It is this ministry of healing, this humble behind-the-scenes ministry of individual Christians, that has helped provide the momentum and foundation for organized healing and care institutions of our own day. No flashy healing crusade—no line upon line of wheelchair-bound individuals waiting for a miracle from a doctor/surgeon/oncologist (or for that matter a faith healer), but simply individuals who give of their time and talents to serve the needs of the sick and impoverished.
As we consider some of the evidences that are often offered for the miracle claims of faith healers, we might remember the following observation offered by John Dominic Crossan:
I have visited Lourdes in France and Fatima in Portugal, healing shrines of the Christian Virgin Mary. I have also visited Epidaurus in Greece and Pergamum in Turkey, shrines of the pagan god Asklepios.The miraculous healings recorded in both places were remarkably the same. There are, for example, many crutches hanging in the grotto of Lourdes, mute witness to those who arrived lame and left whole. There are, however, no prosthetic limbs among them, no witness to paraplegics whose lost limbs were restored.
Whose Faith Heals the Sick?

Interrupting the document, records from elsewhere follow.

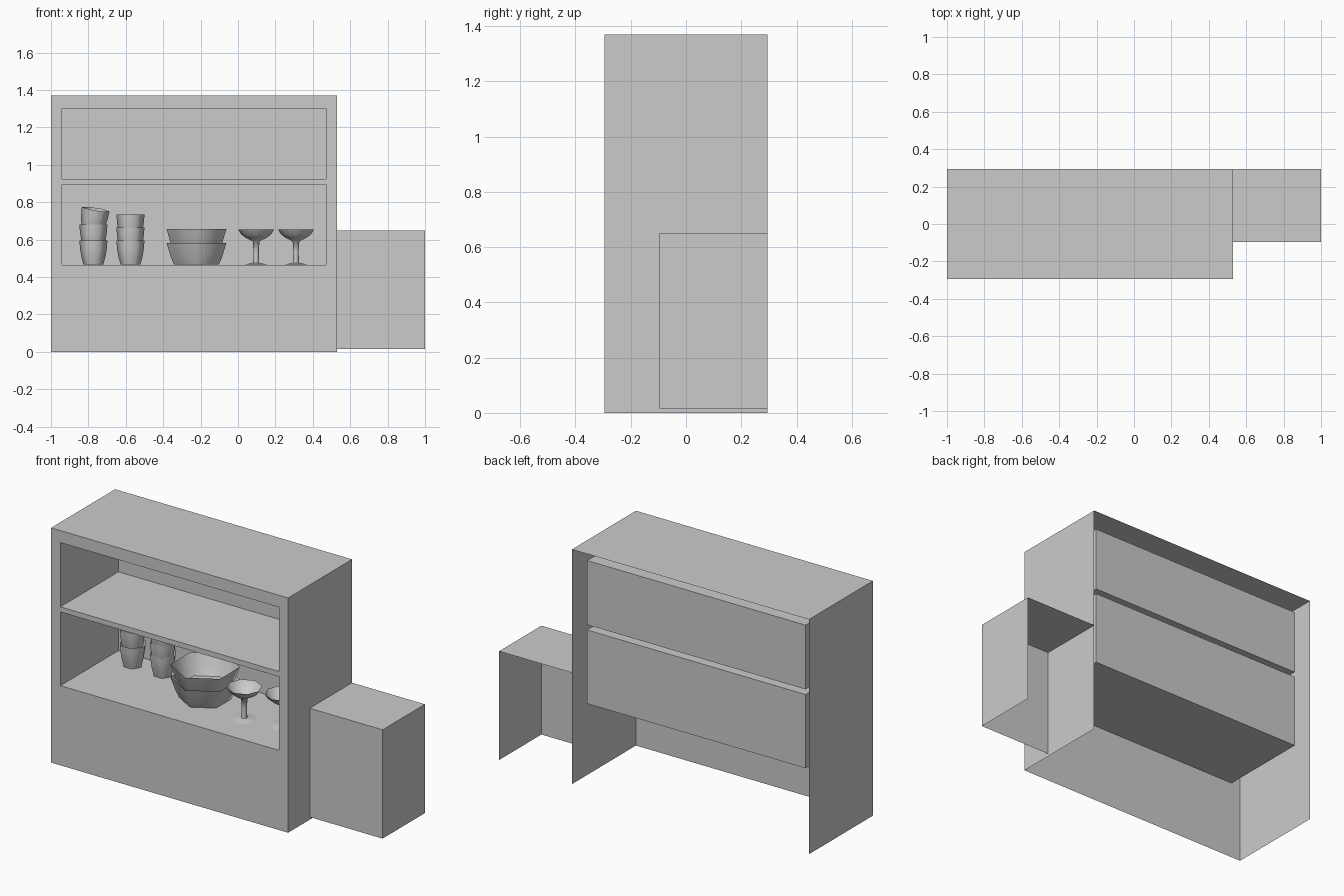
import bpy, bmesh, math
from mathutils import Matrix

if "Cube" in bpy.data.objects:
    bpy.data.objects.remove(bpy.data.objects["Cube"])


def finish(bm, name):
    mesh = bpy.data.meshes.new(name)
    bm.to_mesh(mesh)
    bm.free()
    ob = bpy.data.objects.new(name, mesh)
    bpy.context.collection.objects.link(ob)
    return ob


def box_shell(name, lo, hi, open_sides):
    """Thin box without the sides whose outward normals are listed."""
    bm = bmesh.new()
    bmesh.ops.create_cube(bm, size=1)
    for v in bm.verts:
        v.co = [lo[i] if v.co[i] < 0 else hi[i] for i in range(3)]
    bm.normal_update()
    drop = [f for f in bm.faces
            if any(f.normal.dot(Matrix.Identity(3)[abs(s) - 1]) * math.copysign(1, s) > 0.9
                   for s in open_sides)]
    bmesh.ops.delete(bm, geom=drop, context='FACES')
    return finish(bm, name)


def lathe(name, profile, sides, loc, turn=0.0, tilt=None):
    """Open vessel: closed base polygon plus rings following (radius, height)."""
    bm = bmesh.new()
    rings = [[bm.verts.new((r * math.cos(turn + k * math.tau / sides),
                            r * math.sin(turn + k * math.tau / sides), z))
              for k in range(sides)] for r, z in profile]
    bm.faces.new(rings[0][::-1])
    for a, b in zip(rings, rings[1:]):
        for k in range(sides):
            n = (k + 1) % sides
            bm.faces.new((a[k], a[n], b[n], b[k]))
    if tilt:
        bmesh.ops.transform(bm, matrix=tilt, verts=bm.verts)
    ob = finish(bm, name)
    ob.location = loc
    bpy.ops.object.select_all(action='DESELECT')
    ob.select_set(True)
    bpy.context.view_layer.objects.active = ob
    bpy.ops.object.shade_smooth_by_angle(angle=math.radians(62))
    return ob


# Cabinet shell, open at front, back and underneath (axis 1=x 2=y 3=z)
L, R, F, B, TOP = -1.0, 0.53, -0.295, 0.295, 1.37
NL, NR, NB = -0.94, 0.47, 0.24
niches = [(0.465, 0.895), (0.925, 1.30)]
box_shell("cabinet_shell", (L, F, 0), (R, B, TOP), (-2, 2, -3))

# Front panel: grid of quads leaving out the two niche openings
bm = bmesh.new()
xs = [L, NL, NR, R]
zs = [0, 0.465, 0.895, 0.925, 1.30, TOP]
grid = [[bm.verts.new((x, F, z)) for x in xs] for z in zs]
for j in range(5):
    for i in range(3):
        if i == 1 and j in (1, 3):
            continue
        bm.faces.new((grid[j][i], grid[j][i + 1], grid[j + 1][i + 1], grid[j + 1][i]))
finish(bm, "cabinet_front")

# Niche linings
for name, (z0, z1) in zip(("lower_niche", "upper_niche"), niches):
    box_shell(name, (NL, F, z0), (NR, NB, z1), (-2,))

# Low side counter, open at back, underneath and against the cabinet
box_shell("side_counter", (R, -0.095, 0.015), (1.0, B, 0.65), (2, -3, -1))

# Stacked cups
FLOOR = 0.466
cup = [(0.053, 0), (0.066, 0.05), (0.072, 0.09), (0.075, 0.129)]
lean = Matrix.Rotation(math.radians(9), 4, 'Y') @ Matrix.Rotation(math.radians(6), 4, 'X')
for s, (x, y, step) in enumerate([(-0.773, 0.135, 0.085), (-0.575, 0.13, 0.069)]):
    for k in range(3):
        tilted = s == 0 and k == 2
        lathe(f"cup_{s + 1}_{k + 1}", cup, 6,
              (x - (0.008 if tilted else 0), y, FLOOR + k * step),
              tilt=lean if tilted else None)

# Nested bowls
bowl = [(0.138, 0), (0.158, 0.04), (0.185, 0.117)]
for k in range(2):
    lathe(f"bowl_{k + 1}", bowl, 6, (-0.222, 0.014, FLOOR + k * 0.073), math.pi / 6)

# Stemmed glasses
goblet = [(0.07, 0), (0.016, 0.009), (0.014, 0.07), (0.018, 0.125),
          (0.055, 0.143), (0.08, 0.162), (0.096, 0.188)]
for k, (x, y) in enumerate([(0.097, -0.08), (0.31, -0.03)]):
    lathe(f"stemmed_glass_{k + 1}", goblet, 8, (x, y, FLOOR))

The faith the Bible speaks of as being a part of “healing prayer” (James 5:15) is not faith that has any human origin. Faith is a gift of God—it is not the product of human effort, for if it were it would lead to boasting about spiritual superiority on the part of the one whose prayers are answered more often. When such boasting happens (and it does!) the faith that is being discussed is not the gift of God!
The Bible clearly teaches that faith is not a weapon to be used by humans to demand or obligate God into giving us what we want. Faith is not a tool by which we cast aside reason and belief in a vain attempt to subject God to our desires. Faith is a gift that follows an act of surrender on our part, and the act of surrender itself is a gift of God, whereby we repent and instead of trusting in ourselves or any other human endeavor, we trust in him.
Faith involves the surrender of one’s abilities to take care of all their needs, and instead, throwing oneself at the foot of the cross of Christ proclaiming that God and God alone can do what we humans are incapable of. Faith is not a product of human effort, thought, divination or creation of any kind—faith does not come from the person who believes in Jesus, but rather from the all-surpassing ability of our Lord and Savior. It is not the profession or act of faith that heals or delivers, but rather the Object of faith.